Mr Kenny today said the country was willing to work with its European counterparts to ensure a fair system.
"I can confirm here that at the Council of Europe meeting of the leaders, there was very strong support for getting involved in the base erosion, profit shifting requirement for discussion and international involvement in setting out a transparent system of taxation here," he said.
The Taoiseach also insisted Ireland's relatively low corporation tax rate would remain unchanged despite the latest wave of scrutiny on the country's tax laws.
Meanwhile, opposition party Fianna Fail urged the Government to deal with this "threat" as swiftly as possible.
European Affairs Committee member Timmy Dooley said he was surprised the Taoiseach was unaware the European Commission had been planning its probe.
"Our corporation tax rules are in accordance with OECD guidelines and robust defence of our position should be a diplomatic priority at the highest level of Government," Mr Dooley said.
"Ireland's corporation tax regime has been a cornerstone of our industrial policy for decades and any threat to it must be dealt with swiftly.

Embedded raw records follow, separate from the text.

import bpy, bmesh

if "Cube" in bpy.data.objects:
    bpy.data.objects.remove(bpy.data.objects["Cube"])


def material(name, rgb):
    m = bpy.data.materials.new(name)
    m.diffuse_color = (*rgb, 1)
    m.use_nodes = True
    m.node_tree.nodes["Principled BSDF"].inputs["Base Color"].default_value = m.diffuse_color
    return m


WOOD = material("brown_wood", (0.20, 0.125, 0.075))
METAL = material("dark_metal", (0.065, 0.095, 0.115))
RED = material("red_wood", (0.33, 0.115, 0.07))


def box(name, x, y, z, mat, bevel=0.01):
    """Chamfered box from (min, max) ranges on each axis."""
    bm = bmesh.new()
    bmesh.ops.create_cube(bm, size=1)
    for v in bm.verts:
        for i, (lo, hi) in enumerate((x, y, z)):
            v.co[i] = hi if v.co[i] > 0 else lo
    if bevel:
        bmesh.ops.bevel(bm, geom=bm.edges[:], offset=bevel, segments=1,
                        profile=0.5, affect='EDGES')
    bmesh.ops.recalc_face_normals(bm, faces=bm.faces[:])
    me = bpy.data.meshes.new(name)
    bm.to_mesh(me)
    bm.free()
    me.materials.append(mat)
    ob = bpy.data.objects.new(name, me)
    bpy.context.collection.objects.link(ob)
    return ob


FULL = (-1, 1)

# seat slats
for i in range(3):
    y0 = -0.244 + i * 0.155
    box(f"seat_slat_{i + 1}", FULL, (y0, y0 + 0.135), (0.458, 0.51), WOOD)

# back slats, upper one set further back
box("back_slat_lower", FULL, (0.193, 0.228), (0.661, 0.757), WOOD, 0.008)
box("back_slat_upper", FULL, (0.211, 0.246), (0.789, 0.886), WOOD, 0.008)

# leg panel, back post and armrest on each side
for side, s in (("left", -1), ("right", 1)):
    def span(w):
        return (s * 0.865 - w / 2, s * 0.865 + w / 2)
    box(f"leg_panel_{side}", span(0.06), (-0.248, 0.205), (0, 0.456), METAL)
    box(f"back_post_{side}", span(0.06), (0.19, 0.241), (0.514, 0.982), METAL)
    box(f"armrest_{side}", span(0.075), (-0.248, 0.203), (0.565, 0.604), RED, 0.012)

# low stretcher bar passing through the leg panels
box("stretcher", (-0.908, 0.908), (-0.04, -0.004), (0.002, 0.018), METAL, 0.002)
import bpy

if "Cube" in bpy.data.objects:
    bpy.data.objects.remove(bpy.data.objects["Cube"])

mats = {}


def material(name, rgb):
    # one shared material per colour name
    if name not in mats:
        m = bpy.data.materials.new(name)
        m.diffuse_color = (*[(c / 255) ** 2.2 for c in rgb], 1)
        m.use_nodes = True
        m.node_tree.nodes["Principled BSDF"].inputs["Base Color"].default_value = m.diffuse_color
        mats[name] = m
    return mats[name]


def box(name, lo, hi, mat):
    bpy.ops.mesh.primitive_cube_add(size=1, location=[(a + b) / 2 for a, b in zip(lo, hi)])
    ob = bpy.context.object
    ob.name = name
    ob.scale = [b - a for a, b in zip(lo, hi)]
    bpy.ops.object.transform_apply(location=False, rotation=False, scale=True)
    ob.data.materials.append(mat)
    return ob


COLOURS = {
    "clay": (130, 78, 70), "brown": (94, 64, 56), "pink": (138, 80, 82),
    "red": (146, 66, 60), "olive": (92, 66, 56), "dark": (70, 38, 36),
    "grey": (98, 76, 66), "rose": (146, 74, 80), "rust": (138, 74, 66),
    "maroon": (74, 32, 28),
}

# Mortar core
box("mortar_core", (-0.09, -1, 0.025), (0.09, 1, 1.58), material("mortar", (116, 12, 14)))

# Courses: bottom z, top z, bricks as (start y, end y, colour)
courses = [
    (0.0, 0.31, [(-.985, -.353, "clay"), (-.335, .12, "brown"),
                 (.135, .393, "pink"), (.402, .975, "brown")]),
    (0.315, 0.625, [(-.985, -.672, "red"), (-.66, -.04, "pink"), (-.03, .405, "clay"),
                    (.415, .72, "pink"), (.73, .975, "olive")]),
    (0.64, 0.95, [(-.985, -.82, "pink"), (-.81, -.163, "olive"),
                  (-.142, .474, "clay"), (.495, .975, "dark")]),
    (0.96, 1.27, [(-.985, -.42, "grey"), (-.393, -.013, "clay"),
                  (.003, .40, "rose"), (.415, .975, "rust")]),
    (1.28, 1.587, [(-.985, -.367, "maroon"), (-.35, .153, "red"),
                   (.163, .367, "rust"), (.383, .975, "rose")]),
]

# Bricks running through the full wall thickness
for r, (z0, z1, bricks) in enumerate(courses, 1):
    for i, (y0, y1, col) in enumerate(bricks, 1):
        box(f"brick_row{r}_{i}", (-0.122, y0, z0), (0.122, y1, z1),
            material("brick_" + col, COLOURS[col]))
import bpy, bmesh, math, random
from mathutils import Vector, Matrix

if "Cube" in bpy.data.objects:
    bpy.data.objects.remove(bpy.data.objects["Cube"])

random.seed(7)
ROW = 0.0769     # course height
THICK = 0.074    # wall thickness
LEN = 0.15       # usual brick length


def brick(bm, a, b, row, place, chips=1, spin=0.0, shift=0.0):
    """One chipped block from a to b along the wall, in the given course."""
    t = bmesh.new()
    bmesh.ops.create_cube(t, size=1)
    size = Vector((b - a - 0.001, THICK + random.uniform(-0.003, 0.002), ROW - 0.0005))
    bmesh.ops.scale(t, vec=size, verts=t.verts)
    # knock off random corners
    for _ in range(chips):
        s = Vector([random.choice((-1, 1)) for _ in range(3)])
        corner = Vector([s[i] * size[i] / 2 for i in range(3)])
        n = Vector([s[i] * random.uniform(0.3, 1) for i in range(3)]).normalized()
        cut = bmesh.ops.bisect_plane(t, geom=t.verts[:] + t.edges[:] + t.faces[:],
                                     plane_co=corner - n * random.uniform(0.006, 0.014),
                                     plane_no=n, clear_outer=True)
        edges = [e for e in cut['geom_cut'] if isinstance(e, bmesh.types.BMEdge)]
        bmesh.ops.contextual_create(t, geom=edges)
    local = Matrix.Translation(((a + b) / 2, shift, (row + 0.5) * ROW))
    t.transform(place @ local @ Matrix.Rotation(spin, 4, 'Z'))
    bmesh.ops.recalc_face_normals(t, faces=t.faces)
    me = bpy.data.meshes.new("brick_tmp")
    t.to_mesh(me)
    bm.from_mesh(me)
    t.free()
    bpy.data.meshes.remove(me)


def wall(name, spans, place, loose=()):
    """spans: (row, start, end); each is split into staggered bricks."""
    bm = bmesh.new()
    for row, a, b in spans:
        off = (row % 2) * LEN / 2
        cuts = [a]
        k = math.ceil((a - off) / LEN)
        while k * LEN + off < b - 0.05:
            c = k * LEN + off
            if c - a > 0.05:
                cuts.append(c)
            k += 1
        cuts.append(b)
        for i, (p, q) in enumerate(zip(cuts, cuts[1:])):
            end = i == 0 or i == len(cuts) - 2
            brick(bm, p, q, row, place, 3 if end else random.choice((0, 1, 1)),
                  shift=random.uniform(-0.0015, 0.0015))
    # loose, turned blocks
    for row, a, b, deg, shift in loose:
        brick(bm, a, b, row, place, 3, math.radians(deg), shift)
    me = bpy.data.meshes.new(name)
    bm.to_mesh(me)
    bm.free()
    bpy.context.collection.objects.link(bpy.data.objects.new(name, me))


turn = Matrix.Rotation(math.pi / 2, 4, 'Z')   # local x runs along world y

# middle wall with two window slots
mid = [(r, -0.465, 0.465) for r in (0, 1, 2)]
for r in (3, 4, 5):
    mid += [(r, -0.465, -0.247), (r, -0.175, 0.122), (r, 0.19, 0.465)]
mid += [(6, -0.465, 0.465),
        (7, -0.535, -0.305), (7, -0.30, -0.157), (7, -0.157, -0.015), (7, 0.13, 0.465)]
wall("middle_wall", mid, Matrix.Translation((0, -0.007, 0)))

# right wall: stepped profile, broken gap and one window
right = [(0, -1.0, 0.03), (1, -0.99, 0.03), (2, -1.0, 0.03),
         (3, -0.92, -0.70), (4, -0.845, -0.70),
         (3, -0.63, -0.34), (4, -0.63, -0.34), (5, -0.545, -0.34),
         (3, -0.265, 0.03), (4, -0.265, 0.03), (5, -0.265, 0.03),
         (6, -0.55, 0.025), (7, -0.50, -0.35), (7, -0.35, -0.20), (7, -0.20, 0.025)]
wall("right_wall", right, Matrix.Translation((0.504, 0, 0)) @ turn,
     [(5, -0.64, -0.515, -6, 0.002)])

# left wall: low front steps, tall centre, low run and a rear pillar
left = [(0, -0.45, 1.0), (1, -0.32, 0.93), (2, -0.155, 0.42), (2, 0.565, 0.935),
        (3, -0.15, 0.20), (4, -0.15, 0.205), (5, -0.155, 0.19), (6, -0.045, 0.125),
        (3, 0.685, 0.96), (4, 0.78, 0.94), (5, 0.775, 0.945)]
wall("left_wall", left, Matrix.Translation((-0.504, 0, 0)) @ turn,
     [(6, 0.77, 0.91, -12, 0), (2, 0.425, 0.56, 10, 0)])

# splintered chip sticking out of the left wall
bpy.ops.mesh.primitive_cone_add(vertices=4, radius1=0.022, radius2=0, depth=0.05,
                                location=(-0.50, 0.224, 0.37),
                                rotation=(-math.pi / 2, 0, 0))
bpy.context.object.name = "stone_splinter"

"Ill informed and politically motivated commentary threatens reputational damage to Ireland and the proliferation of the myth that Ireland is a tax haven."